Blog Sketch 082813I love watching the 1951 A Christmas Carol with Alistair Sim during the holiday season.

Does it matter that I’m Jewish? I don’t think so. It’s a timeless story, with thrills, chills and a wonderful moral sensibility. Religion, methinks, is irrelevant when it comes to the cinema.

I do think it’s a shame that there aren’t that many films around that celebrate the Hanukkah holiday by telling the story of Judah Maccabee and his brethren. It’s a fascinating tale that would be most conducive to celluloid.

But I’m not at all against the trappings of Christmas on the telly. In fact, I welcome them. They bring a festive air to the season, which is much needed when the snow falls and the wind turns cold.

Viewing A Christmas Carol is one of my annual holiday traditions. I equate it to having turkey on Thanksgiving. You just can’t do without it.

And a great film is a great film, no matter what the subtext suggests. So I’m going to continue to watch Sim as Ebenezer Scrooge this season.

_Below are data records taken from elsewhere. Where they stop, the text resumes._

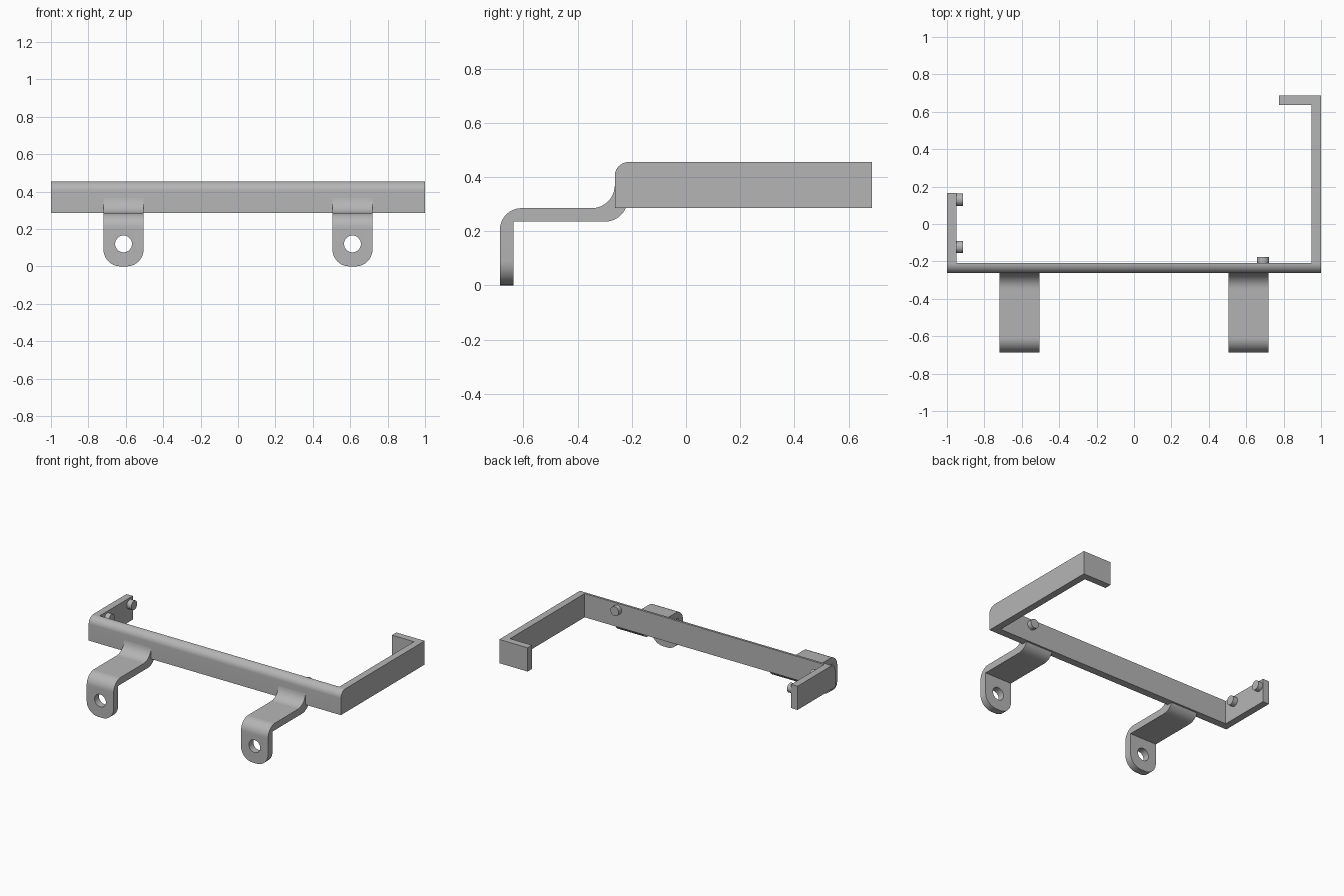
import bpy, bmesh, math
from mathutils import Vector, Matrix

cube = bpy.data.objects.get("Cube")
if cube:
    bpy.data.objects.remove(cube, do_unlink=True)

steel = bpy.data.materials.new("grey steel")
steel.use_nodes = True
steel.diffuse_color = (0.46, 0.46, 0.46, 1)
steel.node_tree.nodes["Principled BSDF"].inputs["Base Color"].default_value = (0.46, 0.46, 0.46, 1)

T = 0.05                       # sheet thickness
FRONT, BACK = -0.263, 0.687    # frame extent in y
BOTTOM, TOP = 0.285, 0.455     # frame extent in z


def finish(bm, name):
    bmesh.ops.recalc_face_normals(bm, faces=bm.faces)
    mesh = bpy.data.meshes.new(name)
    bm.to_mesh(mesh)
    bm.free()
    obj = bpy.data.objects.new(name, mesh)
    bpy.context.collection.objects.link(obj)
    mesh.materials.append(steel)
    return obj


def smooth(obj):
    bpy.ops.object.select_all(action='DESELECT')
    obj.select_set(True)
    bpy.context.view_layer.objects.active = obj
    bpy.ops.object.shade_smooth_by_angle(angle=math.radians(35))


def prism(points, direction):
    """Closed outline extruded along a direction."""
    bm = bmesh.new()
    face = bm.faces.new([bm.verts.new(p) for p in points])
    new = bmesh.ops.extrude_face_region(bm, geom=[face])["geom"]
    verts = [g for g in new if isinstance(g, bmesh.types.BMVert)]
    bmesh.ops.translate(bm, vec=direction, verts=verts)
    return bm


def round_edges(bm, test, radius):
    edges = [e for e in bm.edges if test(*[v.co for v in e.verts])]
    bmesh.ops.bevel(bm, geom=edges, offset=radius, segments=10,
                    profile=0.5, affect='EDGES')


def cylinder(name, center, axis, radius, length):
    bm = bmesh.new()
    turn = Vector((0, 0, 1)).rotation_difference(Vector(axis)).to_matrix().to_4x4()
    bmesh.ops.create_cone(bm, cap_ends=True, segments=32, radius1=radius,
                          radius2=radius, depth=length,
                          matrix=Matrix.Translation(center) @ turn)
    return finish(bm, name)


def arc(cy, cz, r, start, end, steps=12):
    angles = [math.radians(start + (end - start) * i / steps) for i in range(steps + 1)]
    return [(cy + r * math.cos(a), cz + r * math.sin(a)) for a in angles]


# Frame: long bar, short right arm, long left arm with a return lip
inner = FRONT + T + 0.004
outline = [(-1, FRONT), (1, FRONT), (1, BACK), (0.775, BACK), (0.775, BACK - T),
           (1 - T, BACK - T), (1 - T, inner), (T - 1, inner), (T - 1, 0.165), (-1, 0.165)]
bm = prism([(x, y, BOTTOM) for x, y in outline], (0, 0, TOP - BOTTOM))
round_edges(bm, lambda a, b: all(abs(v.y - FRONT) < 1e-4 and abs(v.z - TOP) < 1e-4
                                 for v in (a, b)), 0.051)
smooth(finish(bm, "frame"))

# Two bent mounting brackets with a rounded, drilled tab
HALF = 0.107
tab = -BACK
profile = [(tab + T, 0), (tab + T, 0.235)]
profile += arc(-0.30, 0.32, 0.085, -90, 0)
profile += [(-0.215, 0.365), (FRONT, 0.365)]
profile += arc(-0.348, 0.37, 0.085, 0, -90)[1:]
profile += arc(tab + 0.08, 0.205, 0.08, 90, 180)
profile += [(tab, 0)]
for side, x in (("right", -0.612), ("left", 0.612)):
    bm = prism([(x - HALF, y, z) for y, z in profile], (2 * HALF, 0, 0))
    round_edges(bm, lambda a, b: max(a.z, b.z) < 1e-4 and abs(a.x - b.x) < 1e-4, 0.09)
    bracket = finish(bm, side + "_bracket")
    cutter = cylinder("hole_cutter", (x, tab, 0.12), (0, 1, 0), 0.045, 0.2)
    cutter.hide_render = True
    cut = bracket.modifiers.new("hole", 'BOOLEAN')
    cut.operation, cut.solver, cut.object = 'DIFFERENCE', 'EXACT', cutter
    bpy.context.view_layer.objects.active = bracket
    bpy.ops.object.modifier_apply(modifier=cut.name)
    bpy.data.objects.remove(cutter, do_unlink=True)
    smooth(bracket)

# Locating pegs on the inner faces
PEG_Z, PEG_R, PEG_L = 0.41, 0.033, 0.045
for name, center, axis in (
        ("rear_arm_peg", (-0.937, 0.13, PEG_Z), (1, 0, 0)),
        ("front_arm_peg", (-0.937, -0.123, PEG_Z), (1, 0, 0)),
        ("bar_peg", (0.69, -0.198, PEG_Z), (0, 1, 0))):
    smooth(cylinder(name, center, axis, PEG_R, PEG_L))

And enjoy it. Until next year, of course. When the time for it comes around again.

Setter’s ‘Spectives: Thinking About ‘Ugetsu’ and Other Flicks

Setter Drawing for Blog 082613I like Kenji Mizoguchi’s films. I think he’s a top-class director.

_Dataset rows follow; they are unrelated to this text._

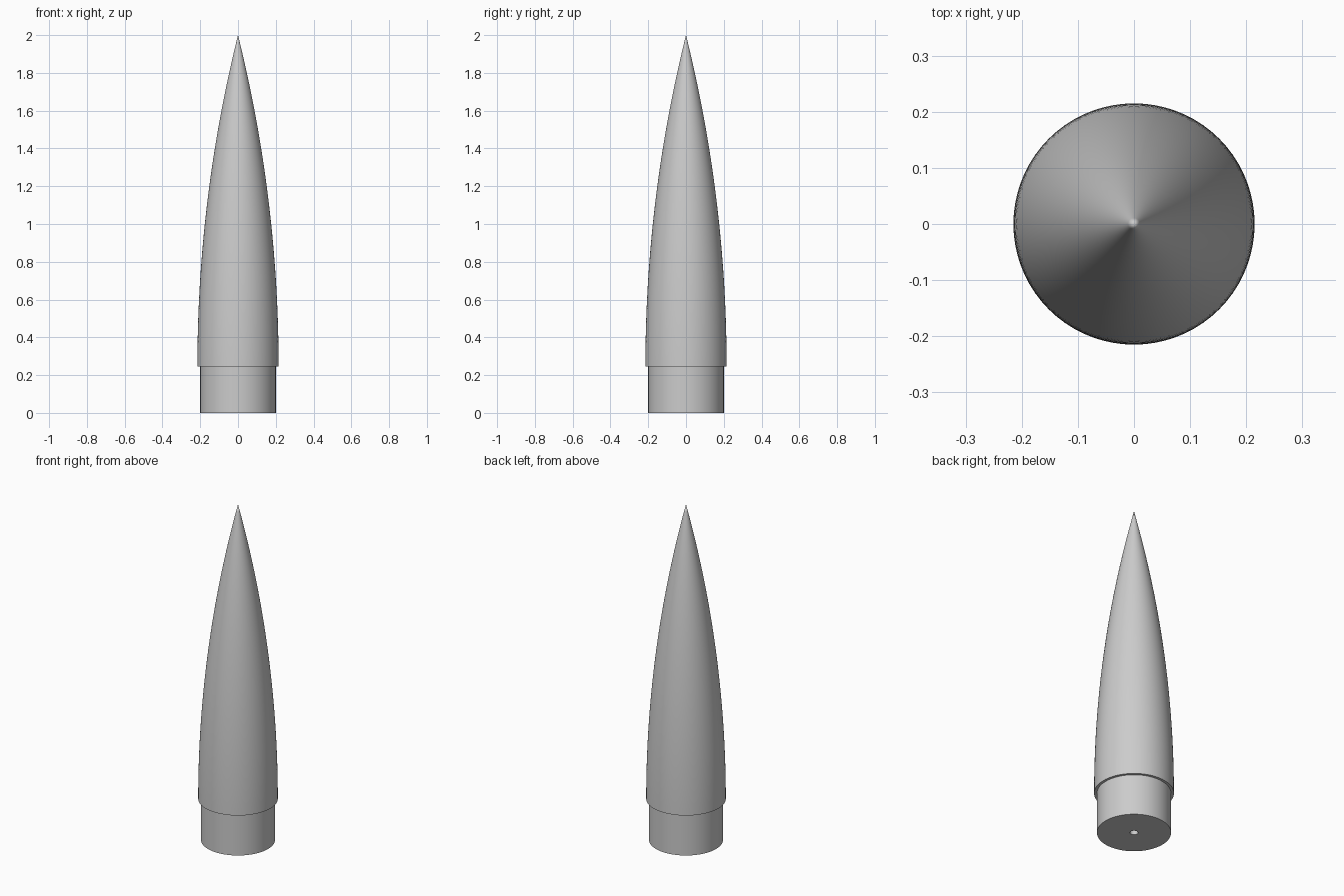
import bpy, bmesh, math

SIDES = 72
LENGTH = 2.0
BODY_R, SHOULDER_R, HOLE_R = 0.215, 0.2, 0.022
STEP_Z = 0.245

cube = bpy.data.objects.get("Cube")
if cube:
    bpy.data.objects.remove(cube, do_unlink=True)

grey = bpy.data.materials.new("plain_grey")
grey.use_nodes = True
colour = (0.6, 0.6, 0.6, 1)
grey.diffuse_color = colour
grey.node_tree.nodes["Principled BSDF"].inputs["Base Color"].default_value = colour


def lathe(name, profile):
    """Spin a (radius, height) profile around the z axis."""
    bm = bmesh.new()
    verts = [bm.verts.new((r, 0, z)) for r, z in profile]
    edges = [bm.edges.new(pair) for pair in zip(verts, verts[1:])]
    bmesh.ops.spin(bm, geom=verts + edges, axis=(0, 0, 1), cent=(0, 0, 0),
                   angle=math.tau, steps=SIDES, use_duplicate=False)
    bmesh.ops.remove_doubles(bm, verts=bm.verts, dist=1e-5)
    bmesh.ops.recalc_face_normals(bm, faces=bm.faces)
    mesh = bpy.data.meshes.new(name)
    bm.to_mesh(mesh)
    bm.free()
    mesh.materials.append(grey)
    obj = bpy.data.objects.new(name, mesh)
    bpy.context.collection.objects.link(obj)
    bpy.ops.object.select_all(action='DESELECT')
    obj.select_set(True)
    bpy.context.view_layer.objects.active = obj
    bpy.ops.object.shade_smooth_by_angle(angle=math.radians(30))
    return obj


# Pointed ogive: a circular arc tangent to the cylinder at its base
height = LENGTH - STEP_Z
arc_r = (BODY_R ** 2 + height ** 2) / (2 * BODY_R)
rings = 40
ogive = []
for i in range(rings):
    h = height * i / rings
    ogive.append((math.sqrt(arc_r ** 2 - h ** 2) + BODY_R - arc_r, STEP_Z + h))
lathe("nose_cone", [(0, STEP_Z)] + ogive + [(0, LENGTH)])

# Narrower shoulder with a small central hole in its base
lathe("shoulder", [(0, STEP_Z - 0.01), (HOLE_R, STEP_Z - 0.01), (HOLE_R, 0),
                   (SHOULDER_R, 0), (SHOULDER_R, STEP_Z)])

Is he greater than Akira Kurosawa, though? I’m not sure. I will admit, I’ve been thinking about Ugetsu more than The Seven Samurai recently, and I don’t know why.

There’s a haunting moment in the former flick that has stuck in my mind. After the potter Genjuro escapes from the clutches of the ghost of Lady Wakasa, he finds himself in a field bestrewn with the ruins of her mansion. A song she once sang for him is played as he wanders, stunned, among the skeleton of the house.

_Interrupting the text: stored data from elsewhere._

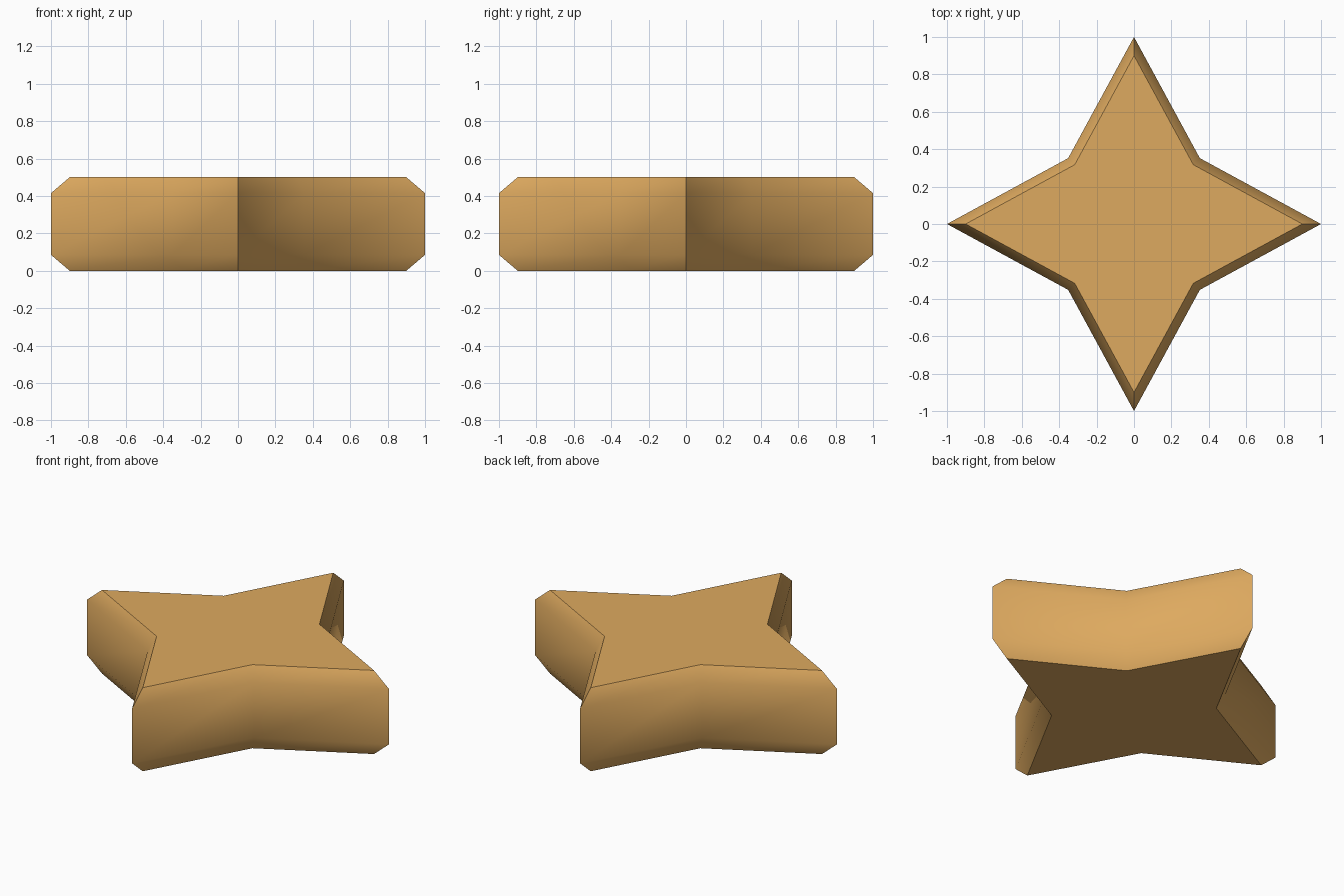
import bpy
import bmesh
from math import radians

cube = bpy.data.objects.get("Cube")
if cube:
    bpy.data.objects.remove(cube, do_unlink=True)

# Warm tan material
tan = bpy.data.materials.new("warm tan")
tan.use_nodes = True
color = (0.73, 0.40, 0.115, 1)
tan.diffuse_color = color
tan.node_tree.nodes["Principled BSDF"].inputs["Base Color"].default_value = color


def star_ring(bm, tip, notch, z):
    """Eight corners of a four-pointed star, tips on the axes."""
    ring = []
    for cx, cy in ((1, 0), (0, 1), (-1, 0), (0, -1)):
        ring.append(bm.verts.new((cx * tip, cy * tip, z)))
        ring.append(bm.verts.new(((cx - cy) * notch, (cx + cy) * notch, z)))
    return ring


# Star block: stacked outlines with a chamfer at the bottom and top
bm = bmesh.new()
levels = ((0.9, 0.317, 0), (1, 0.352, 0.085), (1, 0.352, 0.415), (0.9, 0.317, 0.5))
rings = [star_ring(bm, *level) for level in levels]
for low, high in zip(rings, rings[1:]):
    for i in range(8):
        j = (i + 1) % 8
        bm.faces.new((low[i], low[j], high[j], high[i]))

# Flat caps
bm.faces.new(rings[-1])
bm.faces.new(rings[0][::-1])

mesh = bpy.data.meshes.new("star_block")
bm.to_mesh(mesh)
bm.free()
mesh.materials.append(tan)
star = bpy.data.objects.new("star_block", mesh)
bpy.context.collection.objects.link(star)

# Smooth sides, sharp tips and caps
bpy.ops.object.select_all(action='DESELECT')
star.select_set(True)
bpy.context.view_layer.objects.active = star
bpy.ops.object.shade_smooth_by_angle(angle=radians(45))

What a sad, wonderful, evocative moment. So eerie. It’s part of what makes Ugetsu the best ghost story put on film … next to Masaki Kobayashi’s Kwaidan. But where the latter movie was daring in its use of color and sound, Ugetsu is relatively conservative, using stately, composed shots and wistful music to move the action, as well as provide tangible atmosphere.

I’ll be debating for a long time whether Mizoguchi is better than Kurosawa. With pictures such as Ugetsu, however, I wonder if there really is any debate.